**Problem**
Each record should be given again exactly, and any picture in it left out.

**Input**
/---
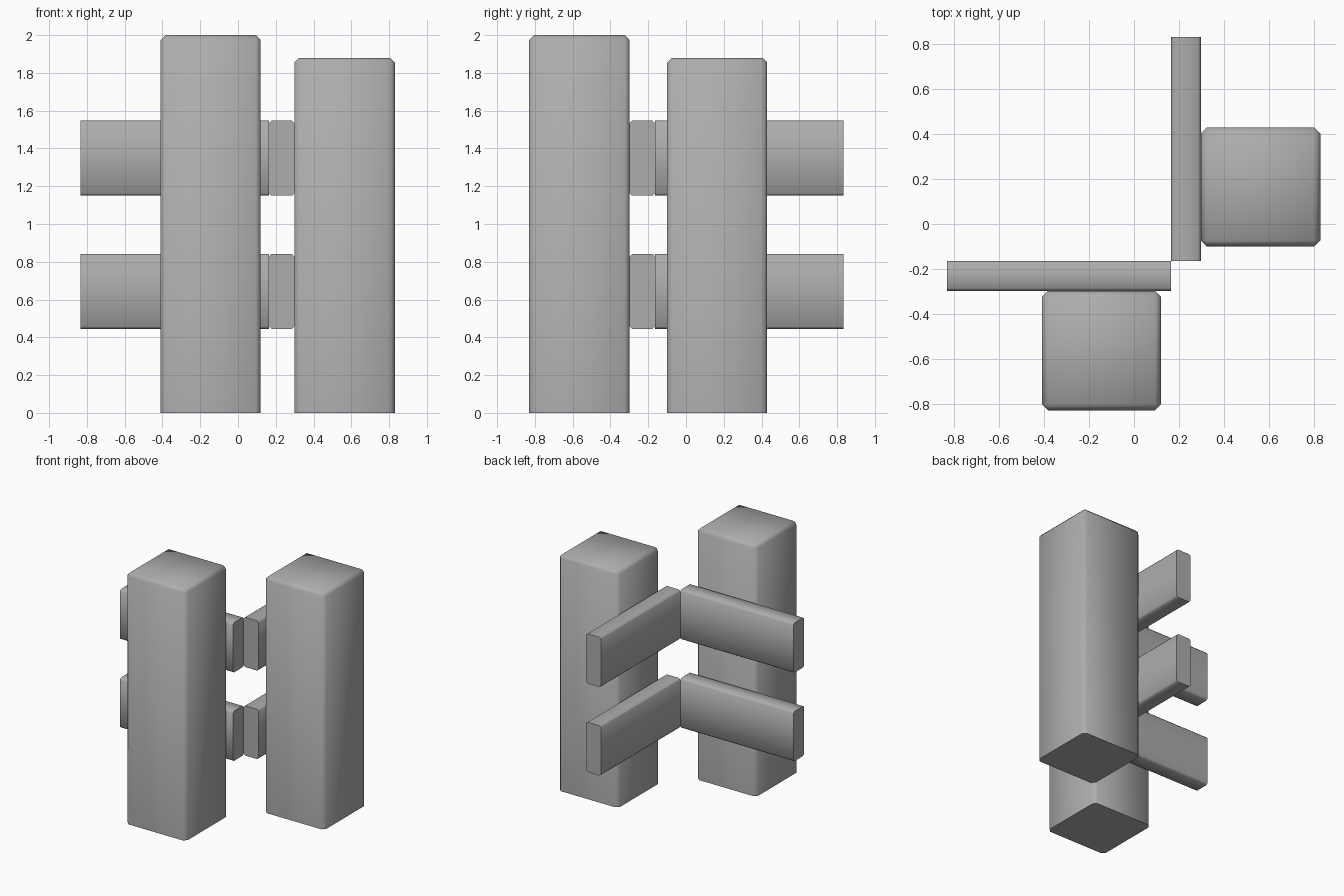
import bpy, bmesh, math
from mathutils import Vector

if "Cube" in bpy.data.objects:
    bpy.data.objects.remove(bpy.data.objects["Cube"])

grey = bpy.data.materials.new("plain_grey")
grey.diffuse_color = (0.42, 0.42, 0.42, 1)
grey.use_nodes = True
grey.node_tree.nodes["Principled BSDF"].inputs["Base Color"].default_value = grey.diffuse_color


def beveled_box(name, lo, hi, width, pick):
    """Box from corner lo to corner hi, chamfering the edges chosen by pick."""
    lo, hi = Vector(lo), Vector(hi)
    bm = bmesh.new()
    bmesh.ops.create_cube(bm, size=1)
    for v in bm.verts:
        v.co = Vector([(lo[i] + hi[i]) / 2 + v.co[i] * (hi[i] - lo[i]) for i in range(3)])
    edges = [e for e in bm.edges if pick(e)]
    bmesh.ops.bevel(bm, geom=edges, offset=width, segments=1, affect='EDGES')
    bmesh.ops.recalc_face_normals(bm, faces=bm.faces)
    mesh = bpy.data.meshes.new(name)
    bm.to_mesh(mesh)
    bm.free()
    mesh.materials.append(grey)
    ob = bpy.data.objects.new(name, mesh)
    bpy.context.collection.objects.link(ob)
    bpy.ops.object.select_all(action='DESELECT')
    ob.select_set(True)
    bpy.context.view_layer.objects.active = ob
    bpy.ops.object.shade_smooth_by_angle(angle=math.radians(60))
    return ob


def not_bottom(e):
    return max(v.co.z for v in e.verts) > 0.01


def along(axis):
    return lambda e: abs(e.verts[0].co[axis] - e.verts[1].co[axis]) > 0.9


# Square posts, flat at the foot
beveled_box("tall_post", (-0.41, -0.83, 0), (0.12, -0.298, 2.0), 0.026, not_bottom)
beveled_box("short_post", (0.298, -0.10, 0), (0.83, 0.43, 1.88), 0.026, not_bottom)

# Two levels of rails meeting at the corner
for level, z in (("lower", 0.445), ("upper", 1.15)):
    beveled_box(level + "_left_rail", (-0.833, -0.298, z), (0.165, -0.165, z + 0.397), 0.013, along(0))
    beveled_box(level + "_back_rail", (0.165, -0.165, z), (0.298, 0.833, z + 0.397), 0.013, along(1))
\---
**Output below**
import bpy, bmesh, math
from mathutils import Vector

if "Cube" in bpy.data.objects:
    bpy.data.objects.remove(bpy.data.objects["Cube"])

grey = bpy.data.materials.new("plain_grey")
grey.diffuse_color = (0.42, 0.42, 0.42, 1)
grey.use_nodes = True
grey.node_tree.nodes["Principled BSDF"].inputs["Base Color"].default_value = grey.diffuse_color


def beveled_box(name, lo, hi, width, pick):
    """Box from corner lo to corner hi, chamfering the edges chosen by pick."""
    lo, hi = Vector(lo), Vector(hi)
    bm = bmesh.new()
    bmesh.ops.create_cube(bm, size=1)
    for v in bm.verts:
        v.co = Vector([(lo[i] + hi[i]) / 2 + v.co[i] * (hi[i] - lo[i]) for i in range(3)])
    edges = [e for e in bm.edges if pick(e)]
    bmesh.ops.bevel(bm, geom=edges, offset=width, segments=1, affect='EDGES')
    bmesh.ops.recalc_face_normals(bm, faces=bm.faces)
    mesh = bpy.data.meshes.new(name)
    bm.to_mesh(mesh)
    bm.free()
    mesh.materials.append(grey)
    ob = bpy.data.objects.new(name, mesh)
    bpy.context.collection.objects.link(ob)
    bpy.ops.object.select_all(action='DESELECT')
    ob.select_set(True)
    bpy.context.view_layer.objects.active = ob
    bpy.ops.object.shade_smooth_by_angle(angle=math.radians(60))
    return ob


def not_bottom(e):
    return max(v.co.z for v in e.verts) > 0.01


def along(axis):
    return lambda e: abs(e.verts[0].co[axis] - e.verts[1].co[axis]) > 0.9


# Square posts, flat at the foot
beveled_box("tall_post", (-0.41, -0.83, 0), (0.12, -0.298, 2.0), 0.026, not_bottom)
beveled_box("short_post", (0.298, -0.10, 0), (0.83, 0.43, 1.88), 0.026, not_bottom)

# Two levels of rails meeting at the corner
for level, z in (("lower", 0.445), ("upper", 1.15)):
    beveled_box(level + "_left_rail", (-0.833, -0.298, z), (0.165, -0.165, z + 0.397), 0.013, along(0))
    beveled_box(level + "_back_rail", (0.165, -0.165, z), (0.298, 0.833, z + 0.397), 0.013, along(1))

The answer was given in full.